Climate change: time to end the tug of war | new economics foundation

From the EU Commissioner for Environment:

Fewer forests in our cars

Conference on the challenges of deforestation and forest degradation in the context of climate change, development and biodiversity loss

Brussels, 26 May 2014

I am convinced that our approach and strategy for tackling the challenge of deforestation and forest degradation needs to part of our wider resource efficiency strategy. We need to decouple our economic growth from resource use. This means moving away from traditional economic models, old technologies and failed ideas.

Our economic system carries a legacy of decades, if not centuries, of resource‑intensive growth. We are far too tied to a linear economic model, which leads to the extraction of ever more resources, only to quickly discard them as waste. And allow me to say “what a waste!”, what a waste of precious resources. And when you consider that when we throw away forest resources we are at the same time increasing the vulnerability of entire ecosystems, habitats and species, the wastefulness is all the more untenable.

But the reason for bringing all of you together today is not to dwell on the problem, but to think of solutions to it. A momentum is building to move to a circular economy where virtually nothing is wasted, where we get far more value from resources by designing sustainable products that last and that can be easily repaired, re‑used, re-manufactured, eventually recycled or safely returned to the environment.

Such circular economy systems are essential to delivering the levels of resource efficiency that will enable us to decouple economic growth from resource use and its negative environmental impacts, including deforestation and the degradation of forest ecosystems.

In the coming weeks I will present a package of initiatives that will further pave the way in this direction and help close existing loops. We want to develop an enabling framework for the circular economy in the EU, with measures combining smart regulation, research and innovation, encouraging investment and attracting financing.

EUROPA - PRESS RELEASES - Press release - Speech: Fewer forests in our cars

From the Ecologist:

Riches won't make you happy, but a greener economy might

Jules Pretty 30th May 2014

The futuristic Korean science and technology vision envisages an advanced economy driven by clean energy, low carbon use and green growth.

Priority technologies include polymer electrolyte fuel cells, space solar power, integrated water and sewage management, bio-oil replacements, zero-emissions housing, seawater desalinisation, wearable robotics, vertical farms, self-diagnosing materials, automated driving systems, floating cities, smart dust technology and rotating buildings for sharing sunlight and views.

Riches won't make you happy, but a greener economy might - Comment - The Ecologist

From the organisation Responding to Climate Change:

Walmart: Tackling climate change is not a PR stunt

Last updated on 29 May 2014, 8:12 am

Business driving grocery giant’s green ambitions, says VP, revealing new push on energy intensity targets

Walmart has started to roll out a fleet of hybrid trucks to boost its logistics chart in (Pic: Walmart)

By Sophie Yeo in Cancun

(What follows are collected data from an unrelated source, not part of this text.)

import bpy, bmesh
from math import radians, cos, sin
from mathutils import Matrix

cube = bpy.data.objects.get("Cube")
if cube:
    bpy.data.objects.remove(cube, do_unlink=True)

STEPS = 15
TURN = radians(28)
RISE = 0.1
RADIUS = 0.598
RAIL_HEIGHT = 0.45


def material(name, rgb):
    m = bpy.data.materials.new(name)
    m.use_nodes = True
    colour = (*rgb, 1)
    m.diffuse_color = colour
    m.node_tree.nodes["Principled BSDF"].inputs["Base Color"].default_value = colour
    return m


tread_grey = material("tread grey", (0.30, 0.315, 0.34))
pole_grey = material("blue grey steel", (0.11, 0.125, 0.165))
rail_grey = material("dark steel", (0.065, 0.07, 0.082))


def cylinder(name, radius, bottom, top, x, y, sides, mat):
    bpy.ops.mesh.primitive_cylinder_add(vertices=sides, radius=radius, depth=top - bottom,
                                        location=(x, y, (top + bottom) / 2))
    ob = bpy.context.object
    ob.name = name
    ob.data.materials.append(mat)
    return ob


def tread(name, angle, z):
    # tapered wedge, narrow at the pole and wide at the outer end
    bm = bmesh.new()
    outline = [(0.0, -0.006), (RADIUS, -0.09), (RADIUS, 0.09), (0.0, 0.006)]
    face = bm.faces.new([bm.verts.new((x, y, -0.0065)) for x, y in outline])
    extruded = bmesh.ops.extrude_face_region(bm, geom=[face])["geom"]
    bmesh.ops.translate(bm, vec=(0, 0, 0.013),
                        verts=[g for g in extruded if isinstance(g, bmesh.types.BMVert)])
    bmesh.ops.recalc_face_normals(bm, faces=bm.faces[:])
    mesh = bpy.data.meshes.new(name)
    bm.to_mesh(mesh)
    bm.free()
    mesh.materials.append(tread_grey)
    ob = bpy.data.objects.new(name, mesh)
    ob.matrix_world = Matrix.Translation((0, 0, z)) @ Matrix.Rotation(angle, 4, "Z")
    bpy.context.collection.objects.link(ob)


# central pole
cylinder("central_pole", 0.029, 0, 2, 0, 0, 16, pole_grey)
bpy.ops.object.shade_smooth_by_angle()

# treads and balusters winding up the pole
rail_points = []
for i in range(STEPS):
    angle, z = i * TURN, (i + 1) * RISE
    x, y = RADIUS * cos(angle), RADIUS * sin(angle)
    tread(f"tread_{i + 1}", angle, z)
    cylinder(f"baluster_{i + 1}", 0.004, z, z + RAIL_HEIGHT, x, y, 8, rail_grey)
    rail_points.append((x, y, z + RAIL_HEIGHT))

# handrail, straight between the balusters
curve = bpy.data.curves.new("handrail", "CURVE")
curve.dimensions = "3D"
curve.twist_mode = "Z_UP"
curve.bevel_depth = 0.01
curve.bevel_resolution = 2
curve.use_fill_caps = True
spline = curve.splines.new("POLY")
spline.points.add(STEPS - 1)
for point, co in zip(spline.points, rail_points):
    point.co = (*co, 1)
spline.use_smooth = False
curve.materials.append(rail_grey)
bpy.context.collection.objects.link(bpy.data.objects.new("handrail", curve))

Walmart’s fight against climate change is not an elaborate PR stunt, but a sensible business strategy, according to the company’s vice president Manuel Gómez Peña.

Any company that hopes to stay in business in the long term must operate sustainably, said Peña, who leads the environmental programmes of Walmart, the world’s largest retailer.

“It’s not something that we’re doing for public relations or it is the nice thing to do. It’s now making business sense,” he said, adding that the impacts of climate change were already having a
n impact on the economy.

Walmart: Tackling climate change is not a PR stunt

No comments: